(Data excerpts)
BEGIN

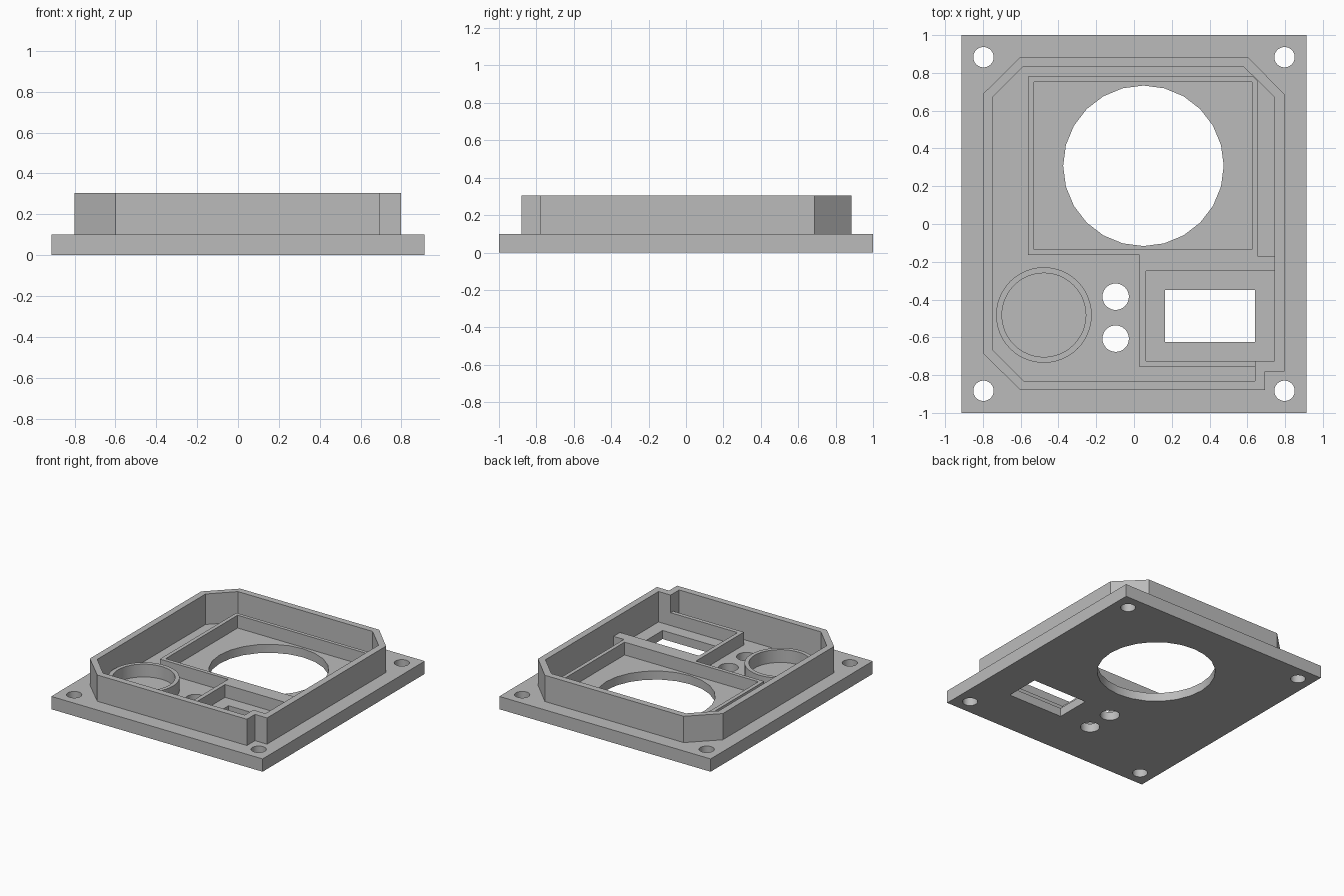
import bpy, bmesh, math

if "Cube" in bpy.data.objects:
    bpy.data.objects.remove(bpy.data.objects["Cube"])

grey = bpy.data.materials.new("mid grey")
grey.diffuse_color = (0.5, 0.5, 0.5, 1)
grey.use_nodes = True
grey.node_tree.nodes["Principled BSDF"].inputs["Base Color"].default_value = grey.diffuse_color


def circle(cx, cy, r, n=32):
    return [(cx + r * math.cos(2 * math.pi * i / n),
             cy + r * math.sin(2 * math.pi * i / n)) for i in range(n)]


def rect(x0, y0, x1, y1):
    return [(x0, y0), (x1, y0), (x1, y1), (x0, y1)]


def slab(name, z0, z1, *loops):
    """Flat outline with holes, extruded from z0 to z1."""
    cu = bpy.data.curves.new(name, 'CURVE')
    cu.dimensions = '2D'
    cu.fill_mode = 'BOTH'
    cu.extrude = (z1 - z0) / 2
    for loop in loops:
        sp = cu.splines.new('POLY')
        sp.points.add(len(loop) - 1)
        for p, (x, y) in zip(sp.points, loop):
            p.co = (x, y, 0, 1)
        sp.use_cyclic_u = True
    tmp = bpy.data.objects.new(name, cu)
    bpy.context.collection.objects.link(tmp)
    bpy.context.view_layer.update()
    dg = bpy.context.evaluated_depsgraph_get()
    me = bpy.data.meshes.new_from_object(tmp.evaluated_get(dg))
    bpy.data.objects.remove(tmp)
    bm = bmesh.new()
    bm.from_mesh(me)
    bmesh.ops.remove_doubles(bm, verts=bm.verts, dist=1e-5)
    bmesh.ops.translate(bm, verts=bm.verts, vec=(0, 0, (z0 + z1) / 2))
    bmesh.ops.recalc_face_normals(bm, faces=bm.faces)
    bm.to_mesh(me)
    bm.free()
    me.materials.clear()
    me.materials.append(grey)
    ob = bpy.data.objects.new(name, me)
    bpy.context.collection.objects.link(ob)
    return ob


FLOOR, PLATE, LOW, TOP = 0.067, 0.1, 0.167, 0.305

# Housing outlines: three chamfered corners and one notched corner
outer = [(-0.6, 0.885), (-0.8, 0.688), (-0.8, -0.685), (-0.6, -0.88),
         (0.693, -0.88), (0.693, -0.78), (0.797, -0.78), (0.797, 0.688), (0.6, 0.885)]
inner = [(-0.585, 0.835), (-0.75, 0.67), (-0.75, -0.665), (-0.585, -0.83),
         (0.64, -0.83), (0.64, -0.725), (0.745, -0.725), (0.745, 0.67), (0.578, 0.835)]

# Base plate with screw holes, large round opening, two small holes and a slot
screw_holes = [circle(sx * 0.797, sy * 0.883, 0.054) for sx in (-1, 1) for sy in (-1, 1)]
plate = slab("base_plate", 0, PLATE, rect(-0.913, -1, 0.913, 1), *screw_holes,
             circle(0.05, 0.308, 0.425, 24),
             circle(-0.097, -0.385, 0.07), circle(-0.097, -0.607, 0.07),
             rect(0.164, -0.625, 0.64, -0.35))

# Recess the floor inside the housing
cutter = slab("floor_recess_cutter", FLOOR, 0.2, inner)
mod = plate.modifiers.new("recess", 'BOOLEAN')
mod.operation = 'DIFFERENCE'
mod.solver = 'EXACT'
mod.object = cutter
bpy.context.view_layer.objects.active = plate
bpy.ops.object.modifier_apply(modifier=mod.name)
bpy.data.objects.remove(cutter)

# Tall perimeter wall
slab("perimeter_wall", PLATE, TOP, outer, inner)

# Low partitions around the large opening and the slot compartment
slab("partition_walls", FLOOR, LOW,
     [(-0.56, 0.78), (-0.56, -0.165), (0.03, -0.165), (0.03, -0.757),
      (0.64, -0.757), (0.64, -0.725), (0.063, -0.725), (0.063, -0.25),
      (0.745, -0.25), (0.745, -0.17), (0.655, -0.17), (0.655, 0.757), (0.631, 0.78)],
     rect(-0.53, -0.135, 0.625, 0.752))

# Round locating ring
slab("locating_ring", FLOOR, LOW,
     circle(-0.477, -0.482, 0.253, 48), circle(-0.477, -0.482, 0.222, 48))

# Smooth the round walls, keep all corners sharp
for ob in bpy.context.collection.objects:
    ob.select_set(True)
bpy.ops.object.shade_smooth_by_angle(angle=math.radians(30))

END

**EXERCISE DIRECTIONS**. Type the entries again verbatim. Drop the images.

**THE COMPLETED TASK**.
import bpy, bmesh, math

if "Cube" in bpy.data.objects:
    bpy.data.objects.remove(bpy.data.objects["Cube"])

grey = bpy.data.materials.new("mid grey")
grey.diffuse_color = (0.5, 0.5, 0.5, 1)
grey.use_nodes = True
grey.node_tree.nodes["Principled BSDF"].inputs["Base Color"].default_value = grey.diffuse_color


def circle(cx, cy, r, n=32):
    return [(cx + r * math.cos(2 * math.pi * i / n),
             cy + r * math.sin(2 * math.pi * i / n)) for i in range(n)]


def rect(x0, y0, x1, y1):
    return [(x0, y0), (x1, y0), (x1, y1), (x0, y1)]


def slab(name, z0, z1, *loops):
    """Flat outline with holes, extruded from z0 to z1."""
    cu = bpy.data.curves.new(name, 'CURVE')
    cu.dimensions = '2D'
    cu.fill_mode = 'BOTH'
    cu.extrude = (z1 - z0) / 2
    for loop in loops:
        sp = cu.splines.new('POLY')
        sp.points.add(len(loop) - 1)
        for p, (x, y) in zip(sp.points, loop):
            p.co = (x, y, 0, 1)
        sp.use_cyclic_u = True
    tmp = bpy.data.objects.new(name, cu)
    bpy.context.collection.objects.link(tmp)
    bpy.context.view_layer.update()
    dg = bpy.context.evaluated_depsgraph_get()
    me = bpy.data.meshes.new_from_object(tmp.evaluated_get(dg))
    bpy.data.objects.remove(tmp)
    bm = bmesh.new()
    bm.from_mesh(me)
    bmesh.ops.remove_doubles(bm, verts=bm.verts, dist=1e-5)
    bmesh.ops.translate(bm, verts=bm.verts, vec=(0, 0, (z0 + z1) / 2))
    bmesh.ops.recalc_face_normals(bm, faces=bm.faces)
    bm.to_mesh(me)
    bm.free()
    me.materials.clear()
    me.materials.append(grey)
    ob = bpy.data.objects.new(name, me)
    bpy.context.collection.objects.link(ob)
    return ob


FLOOR, PLATE, LOW, TOP = 0.067, 0.1, 0.167, 0.305

# Housing outlines: three chamfered corners and one notched corner
outer = [(-0.6, 0.885), (-0.8, 0.688), (-0.8, -0.685), (-0.6, -0.88),
         (0.693, -0.88), (0.693, -0.78), (0.797, -0.78), (0.797, 0.688), (0.6, 0.885)]
inner = [(-0.585, 0.835), (-0.75, 0.67), (-0.75, -0.665), (-0.585, -0.83),
         (0.64, -0.83), (0.64, -0.725), (0.745, -0.725), (0.745, 0.67), (0.578, 0.835)]

# Base plate with screw holes, large round opening, two small holes and a slot
screw_holes = [circle(sx * 0.797, sy * 0.883, 0.054) for sx in (-1, 1) for sy in (-1, 1)]
plate = slab("base_plate", 0, PLATE, rect(-0.913, -1, 0.913, 1), *screw_holes,
             circle(0.05, 0.308, 0.425, 24),
             circle(-0.097, -0.385, 0.07), circle(-0.097, -0.607, 0.07),
             rect(0.164, -0.625, 0.64, -0.35))

# Recess the floor inside the housing
cutter = slab("floor_recess_cutter", FLOOR, 0.2, inner)
mod = plate.modifiers.new("recess", 'BOOLEAN')
mod.operation = 'DIFFERENCE'
mod.solver = 'EXACT'
mod.object = cutter
bpy.context.view_layer.objects.active = plate
bpy.ops.object.modifier_apply(modifier=mod.name)
bpy.data.objects.remove(cutter)

# Tall perimeter wall
slab("perimeter_wall", PLATE, TOP, outer, inner)

# Low partitions around the large opening and the slot compartment
slab("partition_walls", FLOOR, LOW,
     [(-0.56, 0.78), (-0.56, -0.165), (0.03, -0.165), (0.03, -0.757),
      (0.64, -0.757), (0.64, -0.725), (0.063, -0.725), (0.063, -0.25),
      (0.745, -0.25), (0.745, -0.17), (0.655, -0.17), (0.655, 0.757), (0.631, 0.78)],
     rect(-0.53, -0.135, 0.625, 0.752))

# Round locating ring
slab("locating_ring", FLOOR, LOW,
     circle(-0.477, -0.482, 0.253, 48), circle(-0.477, -0.482, 0.222, 48))

# Smooth the round walls, keep all corners sharp
for ob in bpy.context.collection.objects:
    ob.select_set(True)
bpy.ops.object.shade_smooth_by_angle(angle=math.radians(30))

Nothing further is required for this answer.